▸ AIM OF THE TASK
Copy exactly the last part of the entries, starting from the line with "planks.forEach((p, i) =>" and including the final line.

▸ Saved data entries
==============================

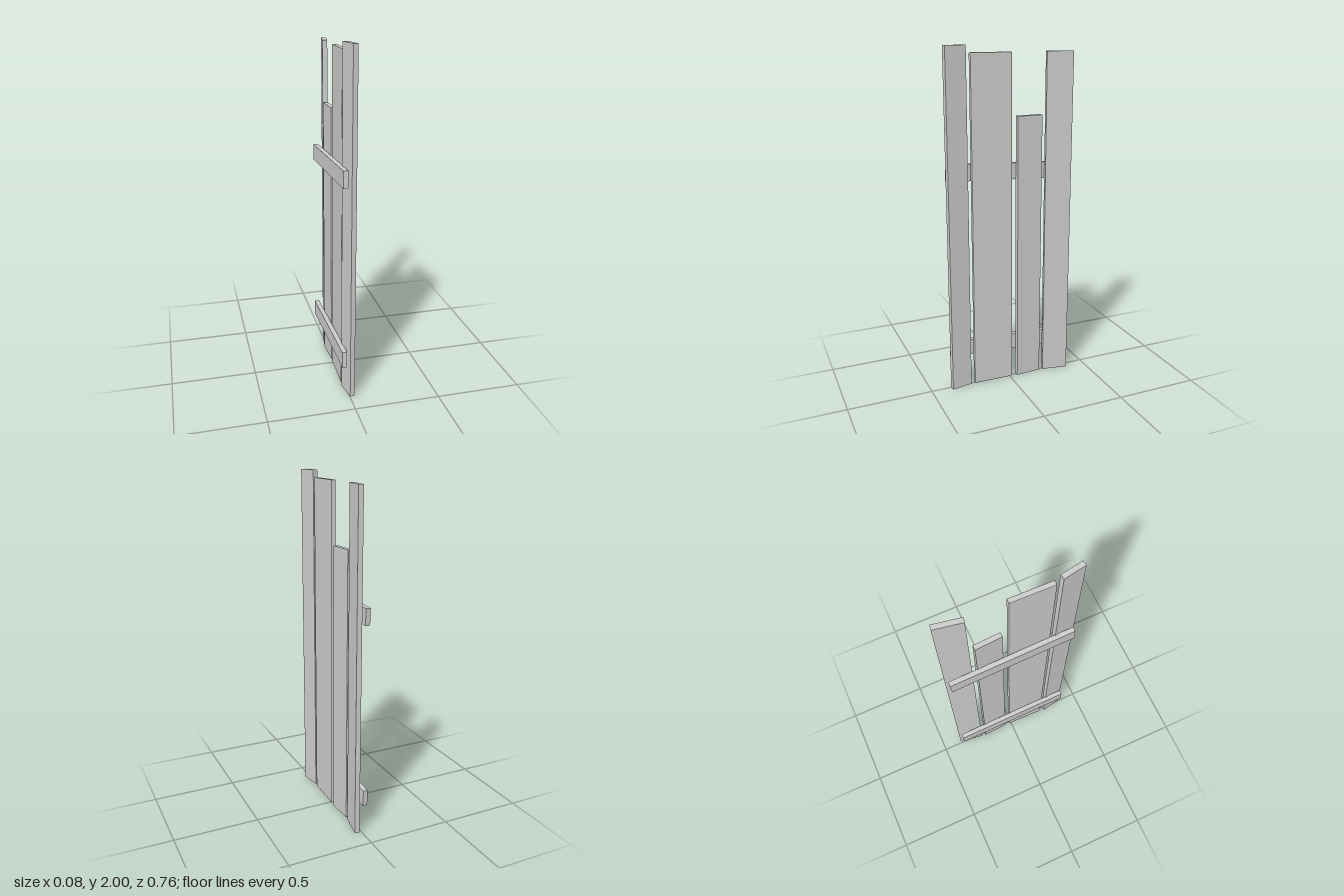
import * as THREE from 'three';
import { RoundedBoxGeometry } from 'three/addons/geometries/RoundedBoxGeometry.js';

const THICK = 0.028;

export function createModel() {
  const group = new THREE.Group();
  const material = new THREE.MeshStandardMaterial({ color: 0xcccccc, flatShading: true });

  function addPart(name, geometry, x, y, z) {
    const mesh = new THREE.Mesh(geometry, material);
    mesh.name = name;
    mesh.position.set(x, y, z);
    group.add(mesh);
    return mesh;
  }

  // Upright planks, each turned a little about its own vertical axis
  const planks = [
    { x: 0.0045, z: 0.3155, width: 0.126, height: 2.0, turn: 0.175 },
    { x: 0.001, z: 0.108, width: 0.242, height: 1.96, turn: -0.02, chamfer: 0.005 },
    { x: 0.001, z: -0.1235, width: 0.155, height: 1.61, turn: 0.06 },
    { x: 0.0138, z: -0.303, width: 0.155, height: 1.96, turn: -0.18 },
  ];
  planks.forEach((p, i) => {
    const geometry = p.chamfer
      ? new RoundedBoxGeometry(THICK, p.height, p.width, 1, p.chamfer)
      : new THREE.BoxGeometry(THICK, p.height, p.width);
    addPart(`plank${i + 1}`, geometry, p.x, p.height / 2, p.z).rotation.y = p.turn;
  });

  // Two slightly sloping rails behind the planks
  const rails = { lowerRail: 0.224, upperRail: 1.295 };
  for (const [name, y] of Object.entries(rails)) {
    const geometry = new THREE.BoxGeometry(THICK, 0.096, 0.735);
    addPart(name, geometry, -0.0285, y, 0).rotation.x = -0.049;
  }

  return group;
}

==============================

▸ RESULT
  planks.forEach((p, i) => {
    const geometry = p.chamfer
      ? new RoundedBoxGeometry(THICK, p.height, p.width, 1, p.chamfer)
      : new THREE.BoxGeometry(THICK, p.height, p.width);
    addPart(`plank${i + 1}`, geometry, p.x, p.height / 2, p.z).rotation.y = p.turn;
  });

  // Two slightly sloping rails behind the planks
  const rails = { lowerRail: 0.224, upperRail: 1.295 };
  for (const [name, y] of Object.entries(rails)) {
    const geometry = new THREE.BoxGeometry(THICK, 0.096, 0.735);
    addPart(name, geometry, -0.0285, y, 0).rotation.x = -0.049;
  }

  return group;
}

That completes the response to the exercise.